## THE INPUT:
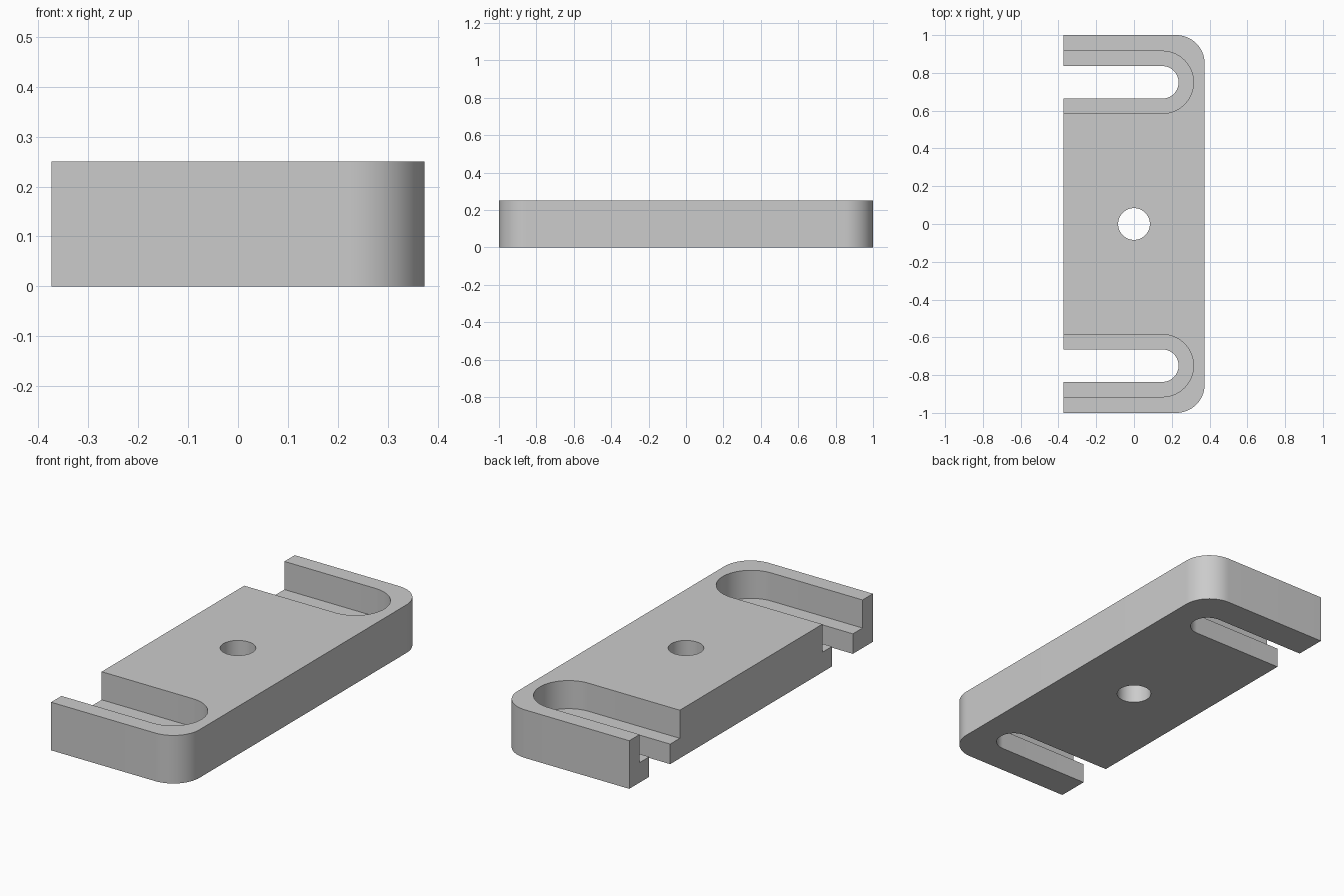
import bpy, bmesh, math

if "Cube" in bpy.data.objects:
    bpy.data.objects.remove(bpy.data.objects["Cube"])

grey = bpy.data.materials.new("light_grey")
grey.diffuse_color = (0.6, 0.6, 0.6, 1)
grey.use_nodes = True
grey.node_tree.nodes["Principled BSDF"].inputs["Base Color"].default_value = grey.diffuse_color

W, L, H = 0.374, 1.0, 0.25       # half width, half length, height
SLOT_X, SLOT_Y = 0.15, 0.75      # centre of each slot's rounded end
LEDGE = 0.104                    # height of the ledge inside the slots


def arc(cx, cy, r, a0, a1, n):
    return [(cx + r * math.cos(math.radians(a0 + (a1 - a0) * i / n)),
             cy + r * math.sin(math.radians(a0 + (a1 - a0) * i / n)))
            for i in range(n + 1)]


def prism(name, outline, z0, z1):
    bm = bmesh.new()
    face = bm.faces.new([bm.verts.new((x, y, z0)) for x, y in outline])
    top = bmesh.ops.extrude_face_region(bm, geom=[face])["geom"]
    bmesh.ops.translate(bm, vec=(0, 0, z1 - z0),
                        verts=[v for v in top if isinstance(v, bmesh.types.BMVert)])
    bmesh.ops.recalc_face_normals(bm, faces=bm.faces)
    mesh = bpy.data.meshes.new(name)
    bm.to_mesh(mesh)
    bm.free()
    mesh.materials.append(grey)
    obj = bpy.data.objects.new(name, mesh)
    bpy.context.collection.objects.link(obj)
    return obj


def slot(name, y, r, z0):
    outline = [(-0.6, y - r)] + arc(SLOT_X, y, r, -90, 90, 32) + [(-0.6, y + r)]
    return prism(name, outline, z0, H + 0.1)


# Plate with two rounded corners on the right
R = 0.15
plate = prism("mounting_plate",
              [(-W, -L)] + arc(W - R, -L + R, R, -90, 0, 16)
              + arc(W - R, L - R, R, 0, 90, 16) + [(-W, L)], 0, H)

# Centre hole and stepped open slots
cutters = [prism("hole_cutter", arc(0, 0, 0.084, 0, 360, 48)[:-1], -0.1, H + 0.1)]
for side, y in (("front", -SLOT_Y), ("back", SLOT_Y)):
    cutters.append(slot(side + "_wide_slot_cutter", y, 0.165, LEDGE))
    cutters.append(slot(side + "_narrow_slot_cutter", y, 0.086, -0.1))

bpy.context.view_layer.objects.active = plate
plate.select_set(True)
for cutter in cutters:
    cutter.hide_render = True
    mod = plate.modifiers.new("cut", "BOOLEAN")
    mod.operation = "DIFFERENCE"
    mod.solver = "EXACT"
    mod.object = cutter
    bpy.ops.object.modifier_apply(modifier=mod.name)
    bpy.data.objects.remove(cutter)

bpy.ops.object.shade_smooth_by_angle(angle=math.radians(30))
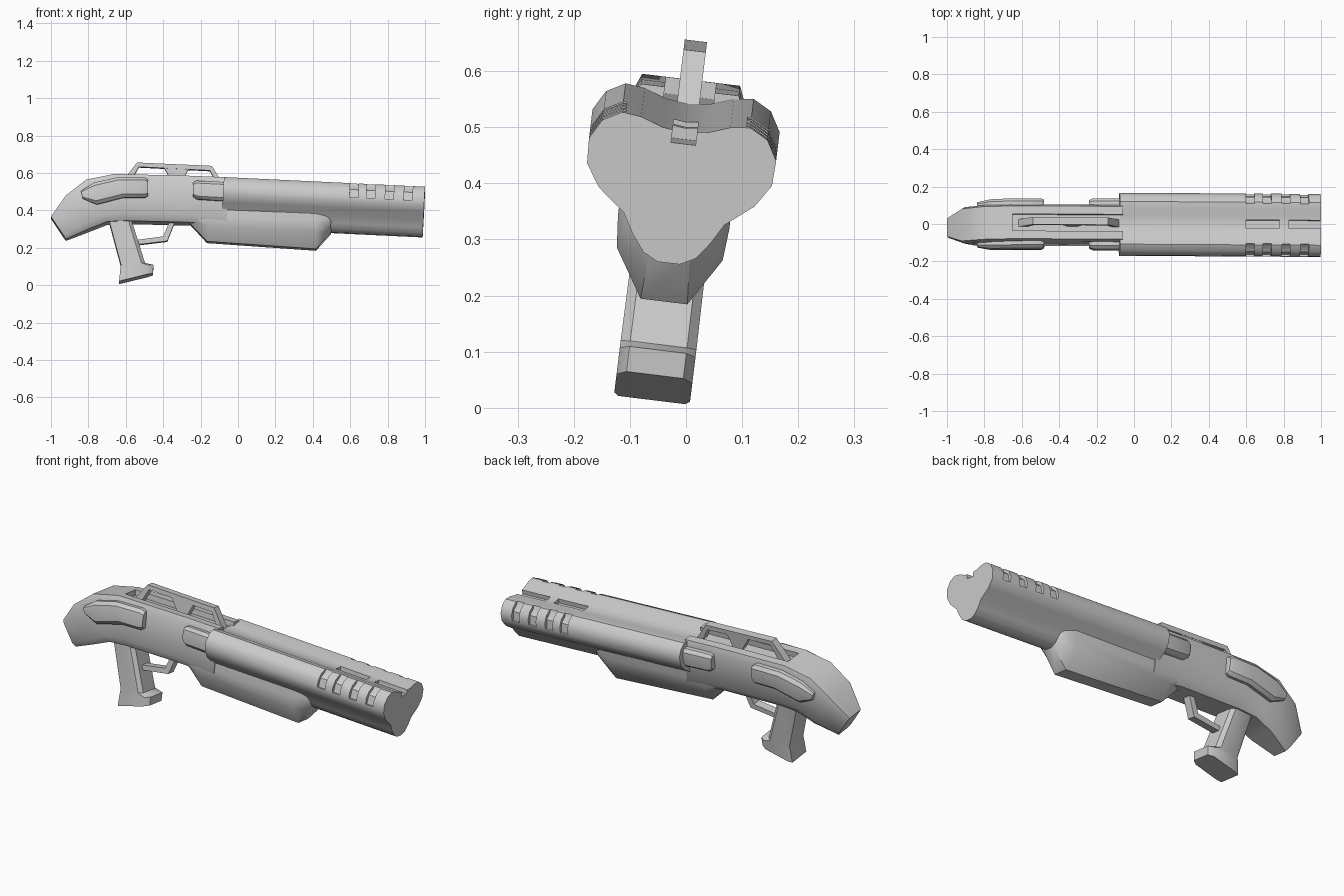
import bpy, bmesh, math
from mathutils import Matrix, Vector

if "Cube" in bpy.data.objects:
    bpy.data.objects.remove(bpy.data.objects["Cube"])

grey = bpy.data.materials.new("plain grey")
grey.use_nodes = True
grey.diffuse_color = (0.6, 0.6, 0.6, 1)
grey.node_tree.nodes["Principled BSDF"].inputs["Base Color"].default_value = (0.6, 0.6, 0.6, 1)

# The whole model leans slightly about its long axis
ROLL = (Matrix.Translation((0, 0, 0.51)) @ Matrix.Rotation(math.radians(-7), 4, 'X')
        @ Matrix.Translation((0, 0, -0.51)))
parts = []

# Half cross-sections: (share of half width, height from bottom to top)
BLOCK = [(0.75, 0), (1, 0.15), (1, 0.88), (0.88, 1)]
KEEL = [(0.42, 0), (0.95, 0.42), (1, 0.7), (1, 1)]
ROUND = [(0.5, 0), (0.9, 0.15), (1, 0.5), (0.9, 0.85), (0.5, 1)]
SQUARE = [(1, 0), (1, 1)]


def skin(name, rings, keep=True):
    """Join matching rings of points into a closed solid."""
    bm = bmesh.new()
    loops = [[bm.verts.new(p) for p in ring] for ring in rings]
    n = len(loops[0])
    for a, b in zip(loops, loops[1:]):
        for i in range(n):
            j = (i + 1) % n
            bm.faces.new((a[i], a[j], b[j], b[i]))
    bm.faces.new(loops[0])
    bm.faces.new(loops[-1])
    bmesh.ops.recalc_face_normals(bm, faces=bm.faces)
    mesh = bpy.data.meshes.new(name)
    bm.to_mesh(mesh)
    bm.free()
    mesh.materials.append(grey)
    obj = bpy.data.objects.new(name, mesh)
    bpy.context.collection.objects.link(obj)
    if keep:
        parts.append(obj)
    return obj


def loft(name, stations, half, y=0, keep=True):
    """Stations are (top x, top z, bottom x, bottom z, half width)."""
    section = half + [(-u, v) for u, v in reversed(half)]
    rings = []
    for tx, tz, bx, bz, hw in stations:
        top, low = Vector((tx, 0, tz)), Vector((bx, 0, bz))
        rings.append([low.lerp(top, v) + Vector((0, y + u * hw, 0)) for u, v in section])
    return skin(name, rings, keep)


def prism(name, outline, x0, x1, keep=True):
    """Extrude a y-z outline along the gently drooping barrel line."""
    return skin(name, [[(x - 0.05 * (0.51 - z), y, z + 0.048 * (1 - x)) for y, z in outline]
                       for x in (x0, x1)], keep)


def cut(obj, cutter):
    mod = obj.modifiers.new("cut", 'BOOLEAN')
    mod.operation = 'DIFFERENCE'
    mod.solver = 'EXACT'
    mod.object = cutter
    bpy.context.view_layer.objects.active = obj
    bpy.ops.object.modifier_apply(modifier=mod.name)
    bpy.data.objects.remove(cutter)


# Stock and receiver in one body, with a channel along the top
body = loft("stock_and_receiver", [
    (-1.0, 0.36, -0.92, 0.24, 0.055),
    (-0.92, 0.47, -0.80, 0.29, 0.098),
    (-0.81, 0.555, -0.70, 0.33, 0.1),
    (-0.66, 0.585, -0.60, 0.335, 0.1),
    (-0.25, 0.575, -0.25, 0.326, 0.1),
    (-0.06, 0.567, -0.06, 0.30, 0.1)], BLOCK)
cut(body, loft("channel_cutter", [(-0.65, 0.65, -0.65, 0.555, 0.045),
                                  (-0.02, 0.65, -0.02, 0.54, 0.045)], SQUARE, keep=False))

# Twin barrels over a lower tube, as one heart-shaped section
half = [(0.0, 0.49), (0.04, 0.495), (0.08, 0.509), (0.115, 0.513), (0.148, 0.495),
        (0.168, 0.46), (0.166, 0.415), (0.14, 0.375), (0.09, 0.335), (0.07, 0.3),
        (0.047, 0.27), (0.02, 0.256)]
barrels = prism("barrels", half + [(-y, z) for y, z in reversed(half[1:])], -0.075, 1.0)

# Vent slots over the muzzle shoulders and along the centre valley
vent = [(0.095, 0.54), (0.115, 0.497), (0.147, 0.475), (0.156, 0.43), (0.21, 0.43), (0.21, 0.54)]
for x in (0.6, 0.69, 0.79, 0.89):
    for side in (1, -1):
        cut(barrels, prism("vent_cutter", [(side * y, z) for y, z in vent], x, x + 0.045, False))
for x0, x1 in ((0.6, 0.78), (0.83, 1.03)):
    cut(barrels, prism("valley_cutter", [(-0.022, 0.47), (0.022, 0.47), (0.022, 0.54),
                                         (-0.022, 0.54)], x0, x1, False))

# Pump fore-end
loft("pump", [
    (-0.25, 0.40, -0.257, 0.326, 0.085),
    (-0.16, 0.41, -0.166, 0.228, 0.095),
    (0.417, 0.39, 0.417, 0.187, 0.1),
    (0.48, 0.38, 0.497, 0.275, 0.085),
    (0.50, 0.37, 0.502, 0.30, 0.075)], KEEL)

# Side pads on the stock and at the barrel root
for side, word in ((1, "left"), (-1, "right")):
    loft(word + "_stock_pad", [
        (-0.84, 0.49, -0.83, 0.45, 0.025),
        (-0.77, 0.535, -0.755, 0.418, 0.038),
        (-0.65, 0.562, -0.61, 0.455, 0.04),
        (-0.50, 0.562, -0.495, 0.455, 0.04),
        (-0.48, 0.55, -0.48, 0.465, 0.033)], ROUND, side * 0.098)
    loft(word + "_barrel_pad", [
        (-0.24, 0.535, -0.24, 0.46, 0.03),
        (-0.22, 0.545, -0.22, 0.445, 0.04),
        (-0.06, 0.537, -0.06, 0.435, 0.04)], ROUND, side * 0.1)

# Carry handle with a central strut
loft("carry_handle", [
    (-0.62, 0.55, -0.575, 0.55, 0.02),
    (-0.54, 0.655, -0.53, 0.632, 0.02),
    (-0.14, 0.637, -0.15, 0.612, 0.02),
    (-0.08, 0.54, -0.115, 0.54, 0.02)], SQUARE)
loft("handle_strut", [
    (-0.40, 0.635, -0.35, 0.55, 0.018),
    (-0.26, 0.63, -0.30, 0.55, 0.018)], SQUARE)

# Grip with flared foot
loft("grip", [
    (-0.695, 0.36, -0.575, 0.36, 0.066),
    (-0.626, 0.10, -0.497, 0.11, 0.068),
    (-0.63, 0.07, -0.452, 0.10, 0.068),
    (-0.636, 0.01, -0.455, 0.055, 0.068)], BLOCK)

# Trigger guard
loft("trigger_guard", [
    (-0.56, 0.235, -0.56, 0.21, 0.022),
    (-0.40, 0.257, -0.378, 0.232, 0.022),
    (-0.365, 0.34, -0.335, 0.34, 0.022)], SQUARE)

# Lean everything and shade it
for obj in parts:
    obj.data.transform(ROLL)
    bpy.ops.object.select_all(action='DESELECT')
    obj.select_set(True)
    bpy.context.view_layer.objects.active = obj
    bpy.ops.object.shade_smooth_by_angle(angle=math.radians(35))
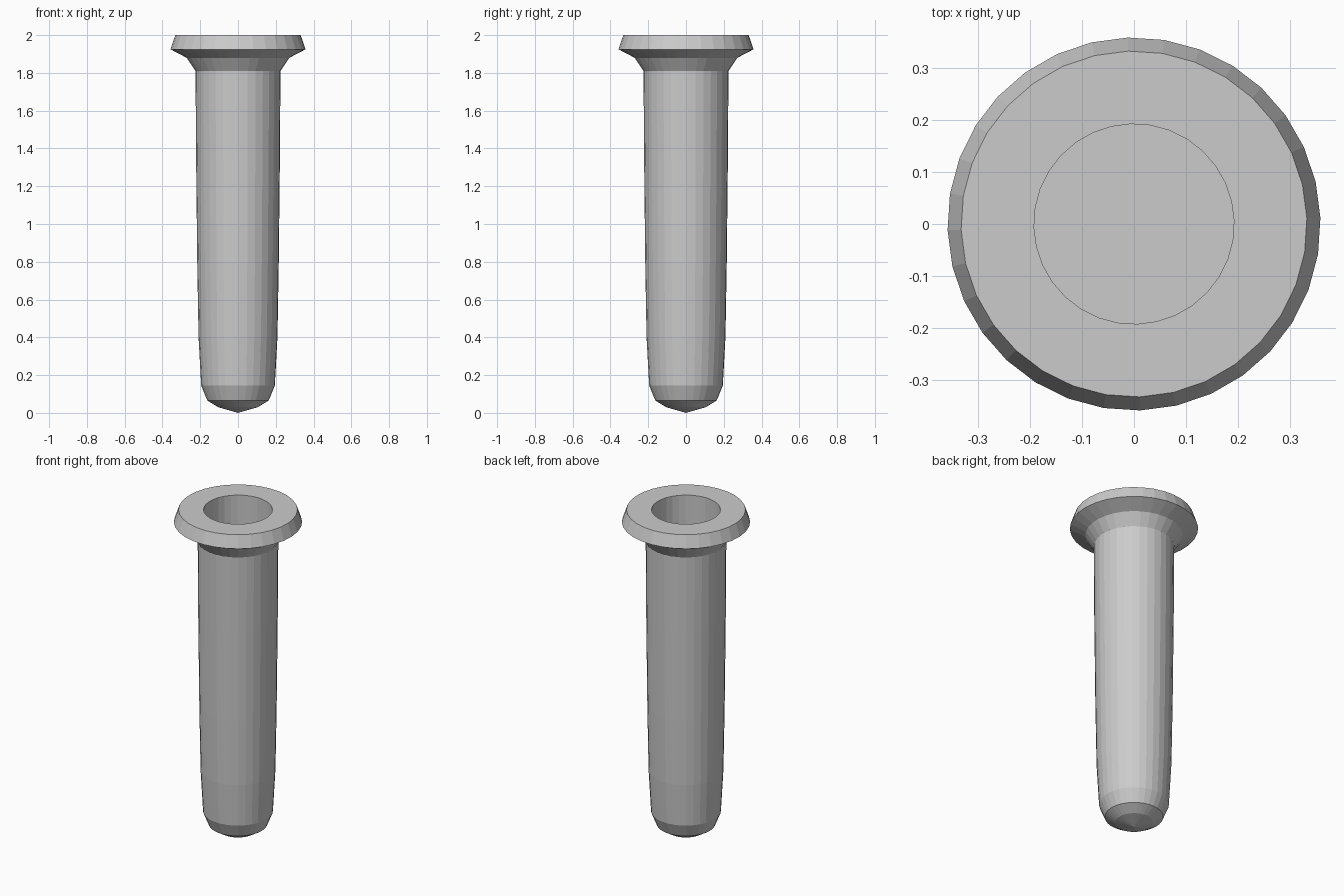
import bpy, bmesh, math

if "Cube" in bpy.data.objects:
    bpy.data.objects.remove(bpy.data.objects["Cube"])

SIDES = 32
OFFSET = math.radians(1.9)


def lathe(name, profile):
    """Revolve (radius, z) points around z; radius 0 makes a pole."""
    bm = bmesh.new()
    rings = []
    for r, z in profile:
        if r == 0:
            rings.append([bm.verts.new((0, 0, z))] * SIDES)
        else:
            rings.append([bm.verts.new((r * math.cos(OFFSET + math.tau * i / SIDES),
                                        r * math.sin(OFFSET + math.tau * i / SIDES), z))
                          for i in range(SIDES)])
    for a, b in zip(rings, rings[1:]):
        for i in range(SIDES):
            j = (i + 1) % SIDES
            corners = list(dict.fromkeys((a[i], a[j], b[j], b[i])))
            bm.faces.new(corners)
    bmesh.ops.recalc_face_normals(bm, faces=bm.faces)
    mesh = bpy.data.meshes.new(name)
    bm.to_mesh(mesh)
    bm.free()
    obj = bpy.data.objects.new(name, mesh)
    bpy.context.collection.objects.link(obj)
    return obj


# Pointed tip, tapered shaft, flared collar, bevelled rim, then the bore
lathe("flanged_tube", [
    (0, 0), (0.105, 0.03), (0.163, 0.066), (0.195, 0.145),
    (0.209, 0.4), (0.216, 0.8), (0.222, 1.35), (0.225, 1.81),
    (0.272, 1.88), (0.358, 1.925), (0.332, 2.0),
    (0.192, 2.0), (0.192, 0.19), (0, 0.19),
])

## INSTRUCTIONS TO FOLLOW:
The answer must consist of every line from the listing above that includes the word "barrels".

## EXERCISE ANSWER:
# Twin barrels over a lower tube, as one heart-shaped section
barrels = prism("barrels", half + [(-y, z) for y, z in reversed(half[1:])], -0.075, 1.0)
        cut(barrels, prism("vent_cutter", [(side * y, z) for y, z in vent], x, x + 0.045, False))
    cut(barrels, prism("valley_cutter", [(-0.022, 0.47), (0.022, 0.47), (0.022, 0.54),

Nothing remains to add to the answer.